Submitted Michael Desio

Senior Michael Desio skis down the slope at Wachusett Mountain.

Sahana Sivarajan, Business Manager

The boys’ ski team was led by senior captain Michael Desio, who sat down with the Harbinger to answer a few questions about the past season.

How was the season overall? What worked for your team and what did not work?

“I couldn’t be more happy to spend my senior year with this awesome team. We all bonded to form a family that helped us succeed this winter. At every race we were by far the loudest team on the hill cheering on our teammates and friends. Even though the weather was not the best this winter and the snow was barely there, our coaches made every practice have a purpose for us to succeed.”

What is your team dynamic like and how do you work together?

“Our team is like a family, we always help each other out and leave no one behind. Every time I look at one of our athletes, I always see them with smiles on their faces. During races we always cheer each other on and carry our team spirit throughout the ski hill.”

What was the most challenging part of this season?

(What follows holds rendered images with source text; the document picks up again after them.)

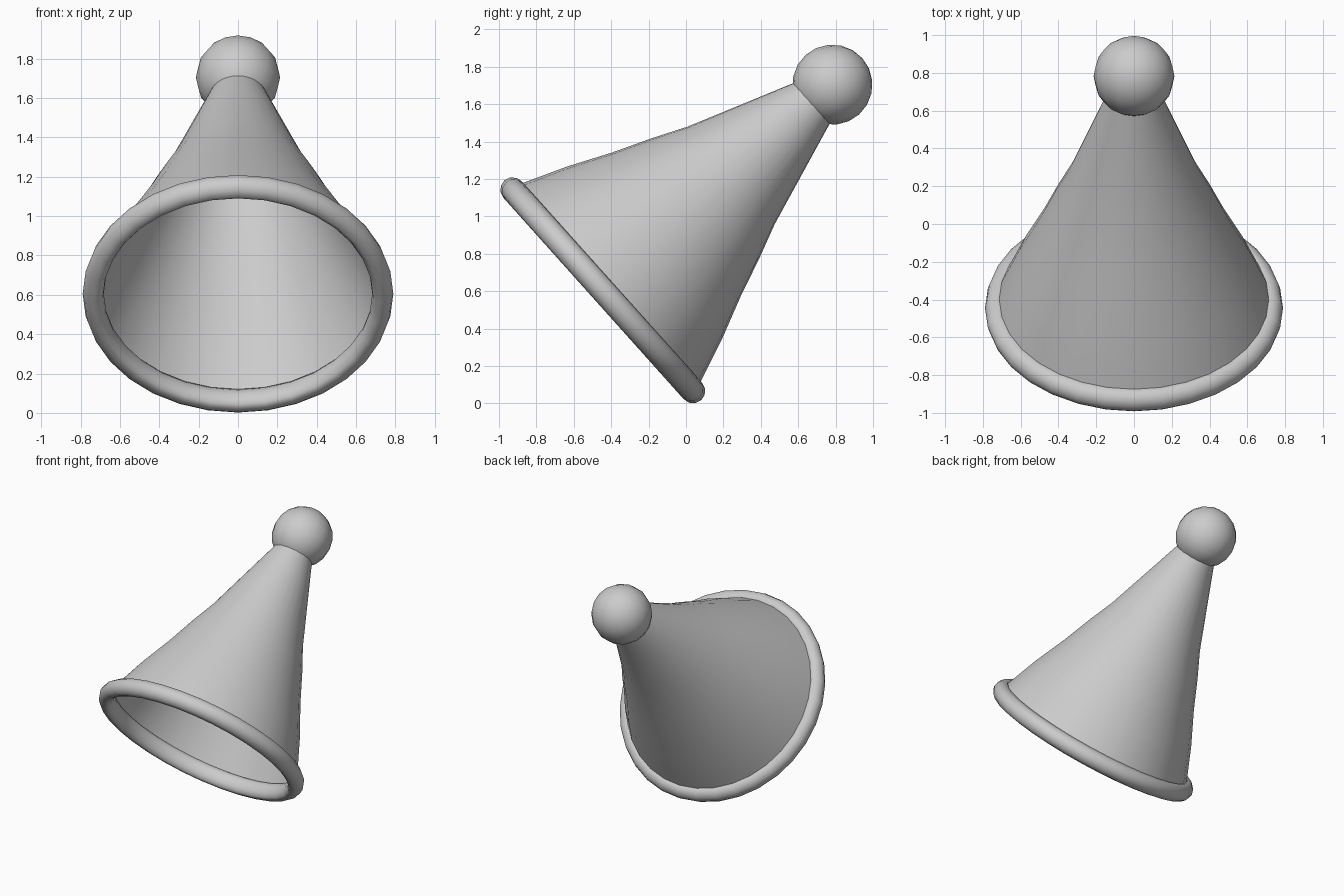
import bpy, bmesh, math
from mathutils import Matrix, Vector

if "Cube" in bpy.data.objects:
    bpy.data.objects.remove(bpy.data.objects["Cube"])

CENTER = Vector((0, -0.445, 0.605))          # middle of the open rim
TILT = Vector((0, 0.745, 0.667)).normalized()
# Hat space: +z runs from the rim to the tip
FRAME = Matrix.Translation(CENTER) @ Vector((0, 0, 1)).rotation_difference(TILT).to_matrix().to_4x4()

grey = bpy.data.materials.new("soft grey")
grey.diffuse_color = (0.6, 0.6, 0.6, 1)
grey.use_nodes = True
grey.node_tree.nodes["Principled BSDF"].inputs["Base Color"].default_value = grey.diffuse_color


def finish(bm, name):
    bm.transform(FRAME)
    mesh = bpy.data.meshes.new(name)
    bm.to_mesh(mesh)
    bm.free()
    mesh.materials.append(grey)
    obj = bpy.data.objects.new(name, mesh)
    bpy.context.collection.objects.link(obj)
    bpy.ops.object.select_all(action='DESELECT')
    obj.select_set(True)
    bpy.context.view_layer.objects.active = obj
    bpy.ops.object.shade_smooth_by_angle(angle=math.radians(50))
    return obj


def lathe(name, profile, closed=False, sides=32):
    """Spin (radius, height) points around the hat axis."""
    bm = bmesh.new()
    rings = [[bm.verts.new((r * math.cos(2 * math.pi * i / sides),
                            r * math.sin(2 * math.pi * i / sides), h))
              for i in range(sides)] for r, h in profile]
    pairs = list(zip(rings, rings[1:]))
    if closed:
        pairs.append((rings[-1], rings[0]))
    for a, b in pairs:
        for i in range(sides):
            j = (i + 1) % sides
            bm.faces.new((a[i], a[j], b[j], b[i]))
    return finish(bm, name)


# Hollow cone, slightly flared toward the rim
lathe("hat_cone", [(0.738, 0.0), (0.62, 0.30), (0.515, 0.53), (0.43, 0.74),
                   (0.35, 0.92), (0.205, 1.33), (0.145, 1.50), (0.125, 1.56)])

# Rolled rim, fuller on the outside than on the inside
rim = []
for k in range(12):
    a = 2 * math.pi * k / 12
    c = math.cos(a)
    rim.append((0.722 + c * (0.067 if c > 0 else 0.04), 0.066 * math.sin(a)))
lathe("hat_rim", rim, closed=True)

# Ball on the tip
bm = bmesh.new()
bmesh.ops.create_uvsphere(bm, u_segments=16, v_segments=10, radius=0.214,
                          matrix=Matrix.Translation((0, 0, 1.648)))
finish(bm, "tip_ball")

“The most challenging part of the season this year was the weather. This winter was by far one of the worst. Every time it was cold and the mountain was able to make snow, it would rain the next day and it would all disappear. During our practices, there had to be a certain base down of the snow to set gates and sometimes there was not enough snow. Toward the end of the season the staff at Ski Ward worked hard to build up enough snow for us to train on.”

What was a highlight of this season for the team?

“[Senior] Aiden Johnson had a very strong season for his senior year. He was the second fastest boy for Algonquin and placed 22 in the league. Having only three years of racing experience he has for sure learned the feel for what it is like to ski fast.”

What players especially stepped up this season and how?

“Another player who stepped up this year was senior Joshua Wei. Joshua used to ski race in China before he moved to the U.S. He found the skiing here to be a lot different and it took him some time to adapt. This year I have noticed a giant leap in his skills and in his skiing. Joshua has only gotten better over his four years on the team.”

What is coming up for the team and what do you think next season will look like?

“Our head coach [Wayne Hey] is stepping down from coaching after 24 years. He has made such a great impact on not only the team but also the athletes. Next year will look different as to how the team will adapt to a new head coach. But no matter who the coach is, I have confidence that our team will adapt and continue to ski fast.”